* Measures include switching on oil-fired power plants
* Eni CEO sees end to crisis next weekend
* Gas committee to meet again on Tuesday
(Adds Eni, Gas Intensive execs, comments on Algeria, Libya)
By Stephen Jewkes and Alberto Sisto
Feb 6 Italy introduced a series of
emergency measures on Monday to offset the impact of reduced
natural gas imports from Russia as cold weather bit into
supplies and sent gas demand to record high levels.
Gas supplies to the European Union from Russia improved over
the weekend but have not fully recovered, and Italy convened a
crisis committee to handle what it called critical shortages of
In a statement on Monday, the Italian Industry Ministry said
it had decided to enforce so-called "interruptible" gas
contracts with industrial clients and to switch on oil-fired
power stations to partly replace gas-fired plants.
Italy uses cleaner natural gas to fuel around 50 percent of
its power generation portfolio.
Paolo Scaroni, chief executive of Italian oil and gas group
Eni, which imports the lion's share of Italian gas
produced abroad, told Italian TV that the switch to oil-fired
plants and other measures taken by the government could generate
some 25 million cubic metres per day, or 8 percent to 9 percent
"I expect things to return to normal as of next weekend,"
Scaroni said on Italian TV.
Gas demand in Italy reached all-time highs on Sunday
following a sixth straight day of curtailed supply from Russia,
with Italian Industry Minister Corrado Passera describing the
situation as "critical."
Italy, which consumed some 78 billion cubic metres (bcm) of
gas in 2010, is 90 percent dependent on imported gas. In 2010 it
imported some 22 bcm from Russia and around 25 bcm from Algeria.
Gas imported from Libya through the Greenstream pipeline has
only recently come back on line after the conflict in the
country, with around 75 percent of pre-war flows back on tap.
According to data from Italian gas grid operator Snam
, the amount of Russian gas pumped into its network on
Monday was almost 20 percent less than the amount requested.
"Italy's dependence on (gas) imports is a problem, and the
Russian squeeze is certainly testing.

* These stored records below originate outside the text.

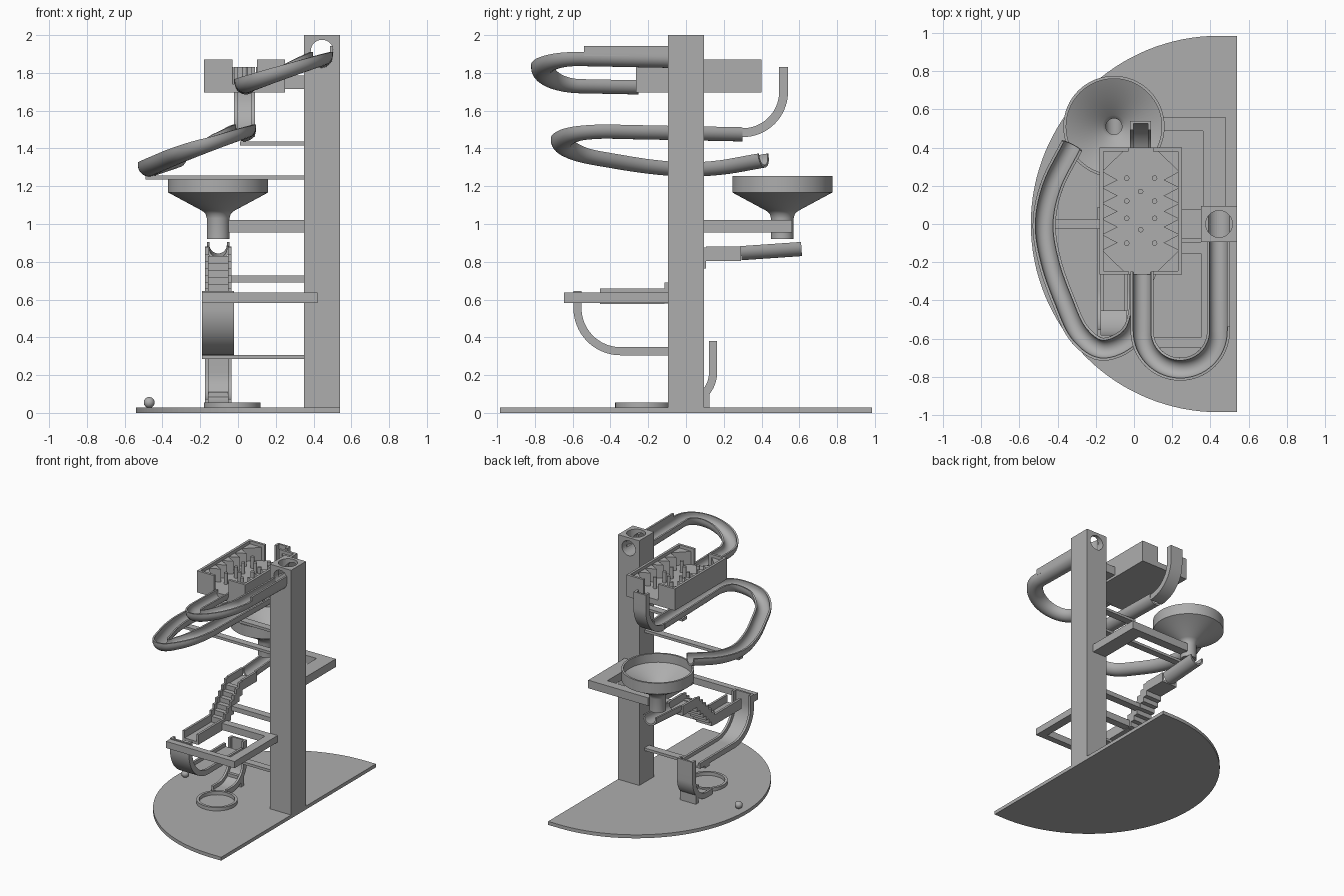
import bpy, bmesh
from math import sin, cos, pi, radians
from mathutils import Vector

if "Cube" in bpy.data.objects:
    bpy.data.objects.remove(bpy.data.objects["Cube"])

grey = bpy.data.materials.new("plain grey")
grey.use_nodes = True
grey.diffuse_color = (0.42, 0.42, 0.42, 1)
grey.node_tree.nodes["Principled BSDF"].inputs["Base Color"].default_value = (0.42, 0.42, 0.42, 1)


def finish(name, bm, smooth=False):
    bmesh.ops.recalc_face_normals(bm, faces=bm.faces)
    mesh = bpy.data.meshes.new(name)
    bm.to_mesh(mesh)
    bm.free()
    obj = bpy.data.objects.new(name, mesh)
    bpy.context.scene.collection.objects.link(obj)
    mesh.materials.append(grey)
    if smooth:
        bpy.ops.object.select_all(action='DESELECT')
        obj.select_set(True)
        bpy.context.view_layer.objects.active = obj
        bpy.ops.object.shade_smooth_by_angle(angle=radians(35))
    return obj


def add_box(bm, x, y, z):
    v = [bm.verts.new((a, b, c)) for c in z for a, b in
         ((x[0], y[0]), (x[1], y[0]), (x[1], y[1]), (x[0], y[1]))]
    bm.faces.new(v[:4])
    bm.faces.new(v[4:])
    for i in range(4):
        j = (i + 1) % 4
        bm.faces.new((v[i], v[j], v[j + 4], v[i + 4]))


def boxes(name, *dims):
    bm = bmesh.new()
    for d in dims:
        add_box(bm, *d)
    return finish(name, bm)


def prism(name, outline, z0, z1, smooth=False):
    bm = bmesh.new()
    face = bm.faces.new([bm.verts.new((x, y, z0)) for x, y in outline])
    top = bmesh.ops.extrude_face_region(bm, geom=[face])["geom"]
    bmesh.ops.translate(bm, vec=(0, 0, z1 - z0),
                        verts=[g for g in top if isinstance(g, bmesh.types.BMVert)])
    return finish(name, bm, smooth)


def circle(x, y, r, n=32):
    return [(x + r * cos(2 * pi * i / n), y + r * sin(2 * pi * i / n)) for i in range(n)]


def lathe(name, profile, x, y, n=64):
    # Closed profile of (radius, height) turned round a vertical axis
    bm = bmesh.new()
    rings = [[bm.verts.new((a, b, z)) for a, b in circle(x, y, r, n)] for r, z in profile]
    for k, ring in enumerate(rings):
        nxt = rings[(k + 1) % len(rings)]
        for i in range(n):
            j = (i + 1) % n
            bm.faces.new((ring[i], ring[j], nxt[j], nxt[i]))
    return finish(name, bm, True)


def sweep(name, path, profile, side=None):
    # Closed profile of (side, up) carried along a path
    bm = bmesh.new()
    path = [Vector(p) for p in path]
    rings = []
    for i, p in enumerate(path):
        t = (path[min(i + 1, len(path) - 1)] - path[max(i - 1, 0)]).normalized()
        s = Vector(side) if side else Vector((t.y, -t.x, 0)).normalized()
        up = s.cross(t)
        rings.append([bm.verts.new(p + s * a + up * b) for a, b in profile])
    n = len(profile)
    for a, b in zip(rings, rings[1:]):
        for i in range(n):
            j = (i + 1) % n
            bm.faces.new((a[i], a[j], b[j], b[i]))
    bm.faces.new(rings[0])
    bm.faces.new(rings[-1])
    return finish(name, bm, True)


def spline(points, steps=8):
    # Smooth curve through the points
    pts = [Vector(p) for p in points]
    pts = [2 * pts[0] - pts[1]] + pts + [2 * pts[-1] - pts[-2]]
    out = []
    for a, b, c, d in zip(pts, pts[1:], pts[2:], pts[3:]):
        for k in range(steps):
            t = k / steps
            out.append(0.5 * (2 * b + (c - a) * t + (2 * a - 5 * b + 4 * c - d) * t ** 2
                              + (3 * b - a - 3 * c + d) * t ** 3))
    return out + [pts[-2]]


def pipe_profile(r=0.06, wall=0.014, lip=0.015, n=14):
    outer = [(r * cos(pi * i / n), -r * sin(pi * i / n)) for i in range(n + 1)]
    k = (r - wall) / r
    inner = [(a * k, b * k) for a, b in reversed(outer)]
    return ([(r, lip)] + outer + [(-r, lip), (-r * k, lip)] + inner + [(r * k, lip)])


def chute_profile(w, depth=0.047, rim=0.018, plate=0.015):
    return [(-w, 0), (w, 0), (w, depth), (w - rim, depth), (w - rim, plate),
            (rim - w, plate), (rim - w, depth), (-w, depth)]


def bend(x, y, z, r, direction, n=20, end=pi / 2):
    # Arc from a vertical drop to a level run, heading along direction
    return [(x, y - direction * r * cos(end * i / n), z - r * sin(end * i / n)) for i in range(n + 1)]


# Half-round base, post and loose ball
arc = [(0.445 - 0.985 * sin(pi * i / 64), 0.985 * cos(pi * i / 64)) for i in range(65)]
prism("base", arc + [(0.54, -0.985), (0.54, 0.985)], 0, 0.028)
post = boxes("post", ((0.35, 0.54), (-0.095, 0.095), (0.028, 2)))
drop_hole = prism("drop_hole", circle(0.445, 0, 0.07), 1.89, 2.1)
cross_hole = prism("cross_hole", circle(0, 0, 0.06), -0.2, 0.2)
cross_hole.rotation_euler.x = pi / 2
cross_hole.location = (0.445, 0, 1.915)
for cutter in (drop_hole, cross_hole):
    cutter.hide_render = True
    mod = post.modifiers.new("hole", 'BOOLEAN')
    mod.operation = 'DIFFERENCE'
    mod.object = cutter
    mod.solver = 'EXACT'
    with bpy.context.temp_override(object=post, active_object=post):
        bpy.ops.object.modifier_apply(modifier=mod.name)
    bpy.data.objects.remove(cutter)
bm = bmesh.new()
bmesh.ops.create_uvsphere(bm, u_segments=24, v_segments=16, radius=0.029)
bmesh.ops.translate(bm, verts=bm.verts, vec=(-0.47, 0, 0.055))
finish("ball", bm, True)

# Upper half-pipe track
turn = [(0.242 + 0.2 * cos(pi * i / 32), -0.56 - 0.2 * sin(pi * i / 32)) for i in range(33)]
flat = [(0.442, -0.09), (0.442, -0.3)] + turn + [(0.042, -0.4), (0.042, -0.25)]
sweep("upper_track", [(x, y, 1.74 + 0.36 * (x - 0.04) - 0.02 * y) for x, y in flat], pipe_profile())
boxes("upper_track_guard", ((0.487, 0.502), (-0.54, -0.09), (1.89, 1.942)))

# Peg box with toothed sides
MID = 0.035
boxes("peg_box", ((-0.18, 0.25), (-0.265, 0.4), (1.695, 1.74)),
      ((-0.18, -0.16), (-0.265, 0.4), (1.74, 1.87)), ((0.23, 0.25), (-0.265, 0.4), (1.74, 1.87)),
      *[((a, b), y, (1.74, 1.87)) for a, b in ((-0.16, -0.03), (0.1, 0.23))
        for y in ((-0.265, -0.245), (0.38, 0.4))])
teeth = [(-0.165, 0.385), (-0.05, 0.385), (-0.165, 0.275)]
for i in range(5):
    teeth += [(-0.085, 0.23 - 0.082 * i), (-0.165, 0.19 - 0.082 * i)]
teeth += [(-0.05, -0.25), (-0.165, -0.25)]
prism("left_teeth", teeth, 1.735, 1.845)
prism("right_teeth", [(2 * MID - x, y) for x, y in teeth], 1.735, 1.845)
for y, offsets in ((0.24, (-1, 1)), (0.17, (0,)), (0.12, (-1, 1)), (0.03, (-1, 1)),
                   (-0.03, (0,)), (-0.1, (-1, 1))):
    for k in offsets:
        prism("peg", circle(MID + 0.073 * k, y, 0.014, 16), 1.735, 1.83, True)

# Drop chute behind the peg box
sweep("rear_chute", [(MID, 0.54, 1.83), (MID, 0.54, 1.76)] + bend(MID, 0.3, 1.7, 0.24, -1),
      chute_profile(0.055), (-1, 0, 0))

# Long middle half-pipe track
flat = [(0.035, 0.3, 0), (0.035, 0, 0), (0.035, -0.25, 0), (0.03, -0.47, 0), (-0.03, -0.6, 0),
        (-0.17, -0.655, 0), (-0.29, -0.57, 0), (-0.37, -0.4, 0), (-0.44, -0.2, 0),
        (-0.47, 0, 0), (-0.43, 0.2, 0), (-0.325, 0.41, 0)]
sweep("middle_track", [(p.x, p.y, 1.505 + 0.38 * (p.x - 0.04) - 0.02 * p.y) for p in spline(flat)],
      pipe_profile())

# Funnel
lathe("funnel", [(0.265, 1.255), (0.265, 1.167), (0.085, 1.07), (0.067, 1.055), (0.06, 1.03),
                 (0.06, 0.92), (0.042, 0.92), (0.042, 1.06), (0.06, 1.085), (0.25, 1.185),
                 (0.25, 1.255)], -0.105, 0.51)
prism("funnel_arm", [(0.36, 0.09), (0.48, 0.09), (0.48, 0.56), (-0.055, 0.56),
                     (-0.055, 0.487), (0.36, 0.487)], 0.955, 1.02)

# Catching half pipe, stepped trough and its outlet
sweep("catch_pipe", [(-0.105, 0.61, 0.89), (-0.105, 0.29, 0.868)], pipe_profile(), (-1, 0, 0))
LEFT, RIGHT = -0.175, -0.035


def trough(y0, y1, z0, z1, floor):
    return [((LEFT, RIGHT), (y0, y1), (z0, floor)),
            ((LEFT, LEFT + 0.018), (y0, y1), (floor, z1)),
            ((RIGHT - 0.018, RIGHT), (y0, y1), (floor, z1))]


boxes("catch_trough", *trough(0.105, 0.29, 0.805, 0.882, 0.825))
steps = []
for i in range(6):
    y, z = -0.115 + 0.037 * i, 0.69 + 0.037 * i
    steps += trough(y, y + 0.037, z - 0.11, z, z - 0.045)
boxes("steps", *steps)
boxes("step_outlet", *trough(-0.455, -0.115, 0.577, 0.658, 0.6))

# Lower frame and wide curved ramp
boxes("lower_frame", ((-0.19, 0.42), (-0.645, -0.595), (0.583, 0.637)),
      ((0.35, 0.42), (-0.595, -0.09), (0.583, 0.637)),
      ((-0.04, 0.35), (-0.155, -0.095), (0.583, 0.637)))
sweep("wide_ramp", [(-0.105, -0.596, 0.645), (-0.105, -0.596, 0.6)]
      + bend(-0.105, -0.346, 0.555, 0.25, 1) + [(-0.105, 0.09, 0.305)],
      chute_profile(0.085, 0.043), (1, 0, 0))

# Final chute and catch ring
sweep("final_chute", [(-0.105, 0.165, 0.38), (-0.105, 0.165, 0.28)]
      + bend(-0.105, -0.02, 0.215, 0.185, -1) + [(-0.105, -0.09, 0.03)],
      chute_profile(0.07, 0.043), (-1, 0, 0))
boxes("final_chute_foot", ((LEFT, RIGHT), (0.09, 0.125), (0.028, 0.11)))
lathe("catch_ring", [(0.15, 0.028), (0.15, 0.055), (0.13, 0.055), (0.13, 0.028)], -0.03, -0.225)

# Arms from the post
for name, x, half, z in (("peg_box_arm", 0.24, 0.075, (1.715, 1.785)),
                         ("track_arm", 0.01, 0.03, (1.415, 1.436)),
                         ("long_track_arm", -0.49, 0.027, (1.235, 1.256)),
                         ("step_arm", -0.04, 0.03, (0.69, 0.727)),
                         ("ramp_arm", -0.19, 0.03, (0.285, 0.306))):
    boxes(name, ((x, 0.355), (-half, half), z))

But it's nowhere near as
dramatic as in the past when Russian gas imports were cut," says
Davide Tabarelli, head of energy think-tank Nomisma Energia.
The Russian-Ukraine gas crisis in the frigid winter of 2006
set alarm bells ringing across Europe and forced Italy to tap
strategic reserves. A second crisis in 2009 also affected flows.
Tabarelli said that while limited Russian imports was not an
immediate threat, cuts from another source such as Algeria, if
they occurred, would cause serious problems.
The cold spell in Europe has spread to areas of North Africa
and reports said Algeria has been hit by snow.
Italy's gas crisis committee, which is due to meet again on
Tuesday, has already called for a greater use of gas storage
capacity as well as stepping up national gas production and
alternative sources of gas imports.
Italy has some 10 bcm of working gas storage on top of 5.2
bcm of strategic reserves, which can only be tapped after a
ministerial decree. According to Snam, around 40 percent of
working gas capacity remains unused.
Gas Intensive, a gas consortium comprising 300 Italian
energy-intensive companies, said the priority should be to use
storage capacity and not enforce interruptible contracts, which
will increase costs for industry.
"The conditions do not justify, as a first move, the
interruption of supplies to companies. It seems to us a priority
to act on the reserves (storage) that are available," said the
president of Gas Intensive, Paolo Culicchi, on Monday.
Interruptible contracts allow large industrial customers to
get gas at cheaper rates, but the gas can be stopped in cases of
Bad weather has also affected the offshore liquefied natural
gas (LNG) plant at Rovigo, in northern Italy, which normally has
a capacity of 8 bcm. Energy group Edison controls the
"The LNG terminal is not fully operational. Last Saturday it
was functioning at 50 percent because of the bad weather. which
is slowing down loading operations," Edison director of
development Roberto Poti said on Monday.
(Additional reporting by Giancarlo Navach; Editing by Jane
Baird and Steve Orlofsky)